**Abstract:**Just as the notion of orbifold has developed over the 60 years, so has the notion of suborbifold. It was introduced by Thurston in the late 70s, along with the first revision of the definition of orbifold. This original definition was geometrically elegant, but fails to encompass some of their examples that have since been introduced by a more topological/homotopical view of orbifolds. This has led to various more recent definitions of suborbifolds, all based on presenting orbifolds as groupoids. However, none of these definitions fully captures the properties and phenomena their authors intend to include. Therefore, we propose an alternate approach, based on atlases and modules rather than groupoid homomorphisms. We believe that this new definition will better describe and encompass the examples and geometric structure in the literature.

This is joint work with Laura Scull and Matteo Tommasini

November 14, 2017

Francisco Rios (Dalhousie),

*On Categorical Models of Intuitionistic Linear Logic*

**Abstract:**In the 1980s, Jean-Yves Girard introduced the substructural logic called linear logic as a refinement of classical and intuitionistic logic. Its emphasis on the role of formulas as resources has found many applications in fields as diverse as computer science, quantum physics, and linguistics. In this talk, I will introduce some of the most relevant categorical models of the intuitionistic fragment of linear logic, namely Lafont categories, Seely categories, and linear categories. Time permitting, I will show how these models are subsumed by the LNL (linear/non-linear) models introduced by Nick Benton in the 1990s.

November 21, 2017

Marzieh Bayeh (Dalhousie),

*A lambda calculus for quantum computation*

**Abstract:**"PhD Thesis of Benoit Valiron" is a part of what I am studying on quantum computation and “A lambda calculus for quantum computation” is a part of that thesis.

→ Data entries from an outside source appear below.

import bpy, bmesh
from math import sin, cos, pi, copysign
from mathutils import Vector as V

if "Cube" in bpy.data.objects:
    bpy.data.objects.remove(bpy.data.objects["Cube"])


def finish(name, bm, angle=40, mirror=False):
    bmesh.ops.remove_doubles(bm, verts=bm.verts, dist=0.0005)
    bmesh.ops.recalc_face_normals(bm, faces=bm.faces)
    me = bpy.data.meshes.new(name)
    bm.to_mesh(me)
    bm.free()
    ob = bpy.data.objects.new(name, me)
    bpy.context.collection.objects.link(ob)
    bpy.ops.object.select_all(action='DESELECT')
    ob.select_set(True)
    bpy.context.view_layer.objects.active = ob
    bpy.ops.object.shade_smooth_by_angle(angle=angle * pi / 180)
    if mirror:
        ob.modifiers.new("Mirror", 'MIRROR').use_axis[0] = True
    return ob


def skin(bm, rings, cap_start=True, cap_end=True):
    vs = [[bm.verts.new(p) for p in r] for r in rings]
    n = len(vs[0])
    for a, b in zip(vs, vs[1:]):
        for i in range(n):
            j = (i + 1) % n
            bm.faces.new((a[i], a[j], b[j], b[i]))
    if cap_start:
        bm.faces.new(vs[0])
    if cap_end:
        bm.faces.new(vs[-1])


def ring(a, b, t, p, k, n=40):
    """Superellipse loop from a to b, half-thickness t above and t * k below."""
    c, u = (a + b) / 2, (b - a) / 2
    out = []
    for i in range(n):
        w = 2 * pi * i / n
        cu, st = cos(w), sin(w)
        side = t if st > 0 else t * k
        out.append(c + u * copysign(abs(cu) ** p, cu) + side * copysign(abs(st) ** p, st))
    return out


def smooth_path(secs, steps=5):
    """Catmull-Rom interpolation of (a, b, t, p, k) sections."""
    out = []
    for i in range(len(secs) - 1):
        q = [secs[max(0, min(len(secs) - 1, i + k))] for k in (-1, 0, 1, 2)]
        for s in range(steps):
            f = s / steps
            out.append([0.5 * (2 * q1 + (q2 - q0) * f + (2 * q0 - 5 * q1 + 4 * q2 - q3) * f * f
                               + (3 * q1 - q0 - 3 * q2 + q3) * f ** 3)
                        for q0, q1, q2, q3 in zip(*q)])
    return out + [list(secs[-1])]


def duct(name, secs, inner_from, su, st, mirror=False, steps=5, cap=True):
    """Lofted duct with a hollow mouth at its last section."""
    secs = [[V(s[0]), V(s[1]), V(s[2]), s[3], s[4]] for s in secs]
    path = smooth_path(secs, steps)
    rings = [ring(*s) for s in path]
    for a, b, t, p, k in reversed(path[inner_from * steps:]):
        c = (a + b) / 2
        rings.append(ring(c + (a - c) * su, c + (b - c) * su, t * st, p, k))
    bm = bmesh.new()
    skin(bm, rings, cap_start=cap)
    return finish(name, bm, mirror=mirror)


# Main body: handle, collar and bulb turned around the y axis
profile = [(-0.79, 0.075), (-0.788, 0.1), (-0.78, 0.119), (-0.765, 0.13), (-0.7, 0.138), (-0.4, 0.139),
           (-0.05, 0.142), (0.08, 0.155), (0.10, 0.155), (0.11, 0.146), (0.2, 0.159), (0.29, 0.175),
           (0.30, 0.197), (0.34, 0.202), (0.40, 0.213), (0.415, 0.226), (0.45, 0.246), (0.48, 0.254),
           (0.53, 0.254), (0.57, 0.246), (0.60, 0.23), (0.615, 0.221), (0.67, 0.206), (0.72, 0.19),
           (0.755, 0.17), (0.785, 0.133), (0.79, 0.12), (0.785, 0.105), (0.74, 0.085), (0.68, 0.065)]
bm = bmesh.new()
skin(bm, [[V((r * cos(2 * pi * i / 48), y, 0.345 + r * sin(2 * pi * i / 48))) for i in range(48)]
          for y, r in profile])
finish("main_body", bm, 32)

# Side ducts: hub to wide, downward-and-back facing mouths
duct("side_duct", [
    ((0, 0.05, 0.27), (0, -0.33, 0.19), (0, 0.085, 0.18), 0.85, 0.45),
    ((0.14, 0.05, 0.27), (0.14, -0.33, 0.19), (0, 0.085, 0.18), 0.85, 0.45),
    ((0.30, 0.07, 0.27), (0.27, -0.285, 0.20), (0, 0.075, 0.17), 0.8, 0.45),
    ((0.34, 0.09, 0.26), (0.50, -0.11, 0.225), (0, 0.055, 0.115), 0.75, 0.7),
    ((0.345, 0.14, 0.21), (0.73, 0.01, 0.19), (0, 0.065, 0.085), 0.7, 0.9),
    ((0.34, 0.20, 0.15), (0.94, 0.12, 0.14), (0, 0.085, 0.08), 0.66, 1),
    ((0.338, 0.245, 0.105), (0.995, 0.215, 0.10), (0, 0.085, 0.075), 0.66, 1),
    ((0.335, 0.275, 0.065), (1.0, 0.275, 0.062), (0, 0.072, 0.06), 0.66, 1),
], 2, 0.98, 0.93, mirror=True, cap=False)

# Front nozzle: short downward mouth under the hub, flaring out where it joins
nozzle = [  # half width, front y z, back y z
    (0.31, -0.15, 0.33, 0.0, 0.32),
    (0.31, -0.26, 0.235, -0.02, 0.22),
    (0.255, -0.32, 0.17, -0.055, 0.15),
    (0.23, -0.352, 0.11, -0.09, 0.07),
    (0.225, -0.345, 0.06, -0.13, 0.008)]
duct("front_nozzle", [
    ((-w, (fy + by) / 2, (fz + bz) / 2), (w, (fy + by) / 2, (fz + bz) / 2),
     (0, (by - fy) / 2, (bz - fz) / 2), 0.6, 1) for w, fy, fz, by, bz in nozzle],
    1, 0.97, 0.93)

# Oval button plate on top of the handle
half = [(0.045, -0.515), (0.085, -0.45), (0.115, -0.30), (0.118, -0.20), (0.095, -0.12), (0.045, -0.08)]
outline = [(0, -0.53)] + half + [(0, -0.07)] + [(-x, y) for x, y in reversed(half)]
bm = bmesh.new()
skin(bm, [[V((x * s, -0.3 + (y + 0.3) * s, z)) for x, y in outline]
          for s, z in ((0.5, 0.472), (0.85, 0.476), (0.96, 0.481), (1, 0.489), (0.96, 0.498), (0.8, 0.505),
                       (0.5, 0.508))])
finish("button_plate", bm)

So I am going to talk about part^2 of what I am studying on quantum computation. To make it part^3, introducing the terms, types, and typing rule for that lambda calculus is a part of this talk.